With Jan Frodreno and yourself, two expectant fathers stood on the podium in Kona in 2015. One could assume that your new missions in life are optimal preconditions for top placement at Ironman Hawaii. Will we one day witness an Andreas Raelert who deals with his races with even more focus, and once again takes masterful victory?
I hope so, because last season was really something special. I have the great fortune that my entire environment and my family support me and give me enough space, but then also demand that I be involved. It's good to know that, apart from the triathlon, a whole other world is waiting for me.
Your path back to the top of the world was also a trial of patience, after injuries and some setbacks. This summer you'll be turning forty, how long will you be able to join in up there?
As long as I still have fun, not just filling in the starter field and as long as my dream doesn't become unrealistic, I'd like to keep going. That I carry more responsibility now and have to design my training more efficiently and plan even better is a big advantage. Above all, I have to better allot my time.
That means that you'll be training primarily in Rostock again, while your brother Michael abides in the training camp in warm, far-off Asia?
At the moment I'm training at home in all weathers, just like many years ago. Of course, that's a big difference. Last year I was on the move for 300 days, and at this point I was already in the third training camp with Michael. My new life with my family at home is different to be sure, but very nice, and it works well.

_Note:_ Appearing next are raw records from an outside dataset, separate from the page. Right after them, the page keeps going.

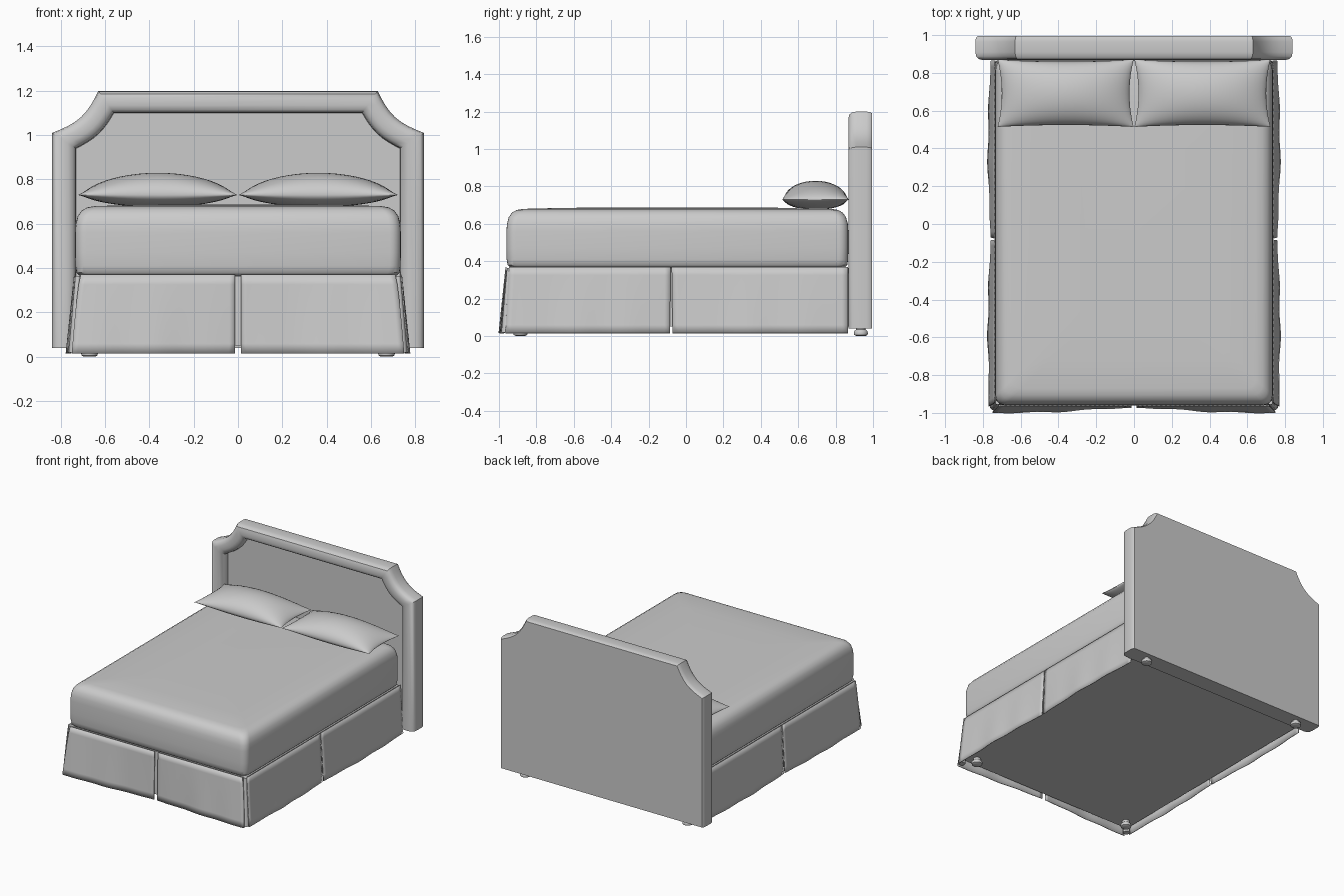
import bpy, math

cube = bpy.data.objects.get("Cube")
if cube:
    bpy.data.objects.remove(cube, do_unlink=True)

GREY = (0.6, 0.6, 0.6, 1)
fabric = bpy.data.materials.new("grey fabric")
fabric.diffuse_color = GREY
fabric.use_nodes = True
fabric.node_tree.nodes["Principled BSDF"].inputs["Base Color"].default_value = GREY


def finish(obj, angle=40):
    obj.data.materials.clear()
    obj.data.materials.append(fabric)
    bpy.ops.object.select_all(action='DESELECT')
    obj.select_set(True)
    bpy.context.view_layer.objects.active = obj
    bpy.ops.object.shade_smooth_by_angle(angle=math.radians(angle))


def build(name, verts, faces, angle=40):
    mesh = bpy.data.meshes.new(name)
    mesh.from_pydata(verts, [], faces)
    mesh.validate()
    obj = bpy.data.objects.new(name, mesh)
    bpy.context.collection.objects.link(obj)
    bpy.context.view_layer.objects.active = obj
    obj.select_set(True)
    bpy.ops.object.mode_set(mode='EDIT')
    bpy.ops.mesh.select_all(action='SELECT')
    bpy.ops.mesh.remove_doubles(threshold=0.0001)
    bpy.ops.mesh.normals_make_consistent(inside=False)
    bpy.ops.object.mode_set(mode='OBJECT')
    finish(obj, angle)
    obj.select_set(False)
    return obj


def loft(name, rings, angle=40):
    """Skin closed rings of equal length and cap both ends."""
    n = len(rings[0])
    verts = [p for ring in rings for p in ring]
    faces = [(k * n + i, k * n + (i + 1) % n, (k + 1) * n + (i + 1) % n, (k + 1) * n + i)
             for k in range(len(rings) - 1) for i in range(n)]
    faces += [tuple(range(n)), tuple(range(len(verts) - n, len(verts)))]
    return build(name, verts, faces, angle)


def grid(nu, nv, point, start=0):
    verts = [point(i / nu, j / nv) for i in range(nu + 1) for j in range(nv + 1)]
    w = nv + 1
    faces = [tuple(start + k for k in (i * w + j, (i + 1) * w + j, (i + 1) * w + j + 1, i * w + j + 1))
             for i in range(nu) for j in range(nv)]
    return verts, faces


def rounded_rect(hx, y0, y1, z, r, steps=5):
    pts = []
    corners = [(hx, y1), (-hx, y1), (-hx, y0), (hx, y0)]
    for c, (x, y) in enumerate(corners):
        cx = x - math.copysign(r, x)
        cy = y - r if y == y1 else y + r
        for s in range(steps + 1):
            a = math.pi / 2 * (c + s / steps)
            pts.append((cx + r * math.cos(a), cy + r * math.sin(a), z))
    return pts


# Headboard: scooped-corner outline, padded border and recessed panel
def scoop(x0, z0, x1, z1, sag, steps=8):
    pts = []
    for i in range(steps + 1):
        t = i / steps
        b = sag * math.sin(math.pi * t)
        pts.append((x0 + (x1 - x0) * t - b, z0 + (z1 - z0) * t - b))
    return pts


def outline(half):
    return half + [(-x, z) for x, z in reversed(half)]


outer = outline([(0.84, 0.04)] + scoop(0.84, 1.01, 0.63, 1.2, 0.025))
inner = outline([(0.73, 0.04)] + scoop(0.73, 0.94, 0.56, 1.1, 0.015))
section = [(0.1, 0.995), (0.03, 0.985), (0, 0.965), (0, 0.91), (0.04, 0.888), (0.15, 0.874),
           (0.35, 0.868), (0.65, 0.868), (0.85, 0.876), (0.97, 0.893), (1, 0.925)]
loft("headboard", [[(a[0] + (b[0] - a[0]) * t, y, a[1] + (b[1] - a[1]) * t)
                    for a, b in zip(outer, inner)] for t, y in section], 35)

# Mattress: soft rounded block with a slightly crowned top
profile = [(0.05, 0.362), (0.02, 0.366), (0.006, 0.38), (0.001, 0.41), (0, 0.47), (0, 0.56),
           (0.003, 0.60), (0.012, 0.635), (0.03, 0.66), (0.055, 0.674), (0.09, 0.68),
           (0.25, 0.684), (0.45, 0.687)]
loft("mattress", [rounded_rect(0.735 - d, -0.96 + d, 0.868 - d, z, 0.05) for d, z in profile])

# Divan base behind the skirt
loft("bed_base", [rounded_rect(0.735 + f, -0.955 - f, 0.868, z, 0.02)
                  for f, z in ((0.002, 0.05), (0, 0.2), (-0.01, 0.365))])


# Valance: flared cloth panels with open pleats between them
def skirt_panel(name, top, bottom, out, flare, place, wave):
    def point(s, t):
        e = t ** 0.7
        a = (top[0] + (bottom[0] - top[0]) * e) * (1 - s) + (top[1] + (bottom[1] - top[1]) * e) * s
        ripple = flare(s) + 0.004 * math.sin(wave * s * math.pi) * math.sin(math.pi * s)
        return place(a, out + t * ripple, 0.37 - 0.355 * t)
    verts, faces = grid(28, 8, point)
    obj = build(name, verts, faces, 60)
    mod = obj.modifiers.new("cloth thickness", 'SOLIDIFY')
    mod.thickness = 0.006
    mod.offset = 0
    return obj


for side, sx in (("left", 1), ("right", -1)):
    skirt_panel(side + "_front_skirt", (0.014, 0.71), (0.014, 0.75), 0.962,
                lambda s: 0.008 + 0.028 * math.sin(math.pi * min(1, s * 0.62) ** 1.2),
                lambda a, o, z: (sx * a, -o, z), 5)
    for part, ends, low in (("foot", (-0.945, -0.083), (-0.965, -0.085)),
                            ("head", (-0.077, 0.866), (-0.072, 0.866))):
        skirt_panel(f"{side}_{part}_side_skirt", ends, low, 0.737,
                    lambda s: 0.01 + 0.024 * abs(math.cos(math.pi * (s - 0.5) * 0.6)) ** 2
                    + (0.012 * (1 - s) ** 6 if part == "foot" else 0),
                    lambda a, o, z: (sx * o, a, z), 6)

    # Rounded pleat fold filling the front corner
    fold = []
    for k in range(7):
        t = k / 6
        r = 0.012 + 0.012 * t
        cx, cy = 0.722 + 0.018 * t, -0.945 - 0.018 * t
        fold.append([(sx * (cx + r * math.cos(a * math.pi / 6)), cy + r * math.sin(a * math.pi / 6),
                      0.365 - 0.345 * t) for a in range(12)])
    loft(side + "_corner_pleat", fold)

    # Pillow: two domed sheets meeting at a pinched seam
    def pillow_point(sign):
        def point(s, t):
            u, v = -math.cos(math.pi * s), -math.cos(math.pi * t)
            h = max(0, 1 - u * u) ** 0.65 * max(0, 1 - v * v) ** 0.5
            x = 0.362 + u * (0.36 - 0.022 * (1 - v * v))
            y = 0.692 + v * (0.178 - 0.01 * (1 - u * u))
            return (sx * x, y, 0.73 + h * (0.1 if sign > 0 else -0.055))
        return point
    upper, uf = grid(24, 20, pillow_point(1))
    lower, lf = grid(24, 20, pillow_point(-1), len(upper))
    build(side + "_pillow", upper + lower, uf + lf, 60)

    # Turned feet
    for end, y in (("front", -0.885), ("back", 0.935)):
        rings = [[(sx * 0.67 + r * math.cos(a * math.pi / 10), y + r * math.sin(a * math.pi / 10), z)
                  for a in range(20)]
                 for r, z in ((0.024, 0), (0.036, 0.006), (0.038, 0.016), (0.034, 0.028), (0.026, 0.034),
                              (0.026, 0.06))]
        loft(f"{side}_{end}_foot", rings)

My family gives me strength for the sport
What do these several changes mean for your everyday life and for your training as a triathlon pro?
Until now, triathlon took up 24 hours of my life every day, and it will continue to stay that way. What's new is making space for yourself and at the same directing yourself towards family life. I know that I'm facing a new challenge, my greatest challenge. Everyday day will show me how everyday life and my duties as a father can best be reconciled with my triathlon training anew. That also gives me a lot of strength to realize my goals as a triathlete.
Among insiders, you're considered a heavy trainer. With the new double load, how do you divide your strengths to still generate high performances in your seasoned training age?
Physically, I feel extremely fit, but especially very mentally fresh to meet these new challenges. I was able to best prove that last year. Sure, my body doesn't condone quite so many extreme units any more, and I have to pay attention to my regeneration as well as work on my effectiveness. The training volume is still at a record level, but I take recreation days more often. Otherwise, everything's the same.
In the past few years, you've always had to qualify for Kona in stoppage time. In 2016, you're in the comfortable situation of already having brought along several points through second place. Will that be of use to you?
I'll be starting at Ironman Frankfurt in the summer and would also like to qualify then. But my focus is very clearly on Kona and Ironman Hawaii.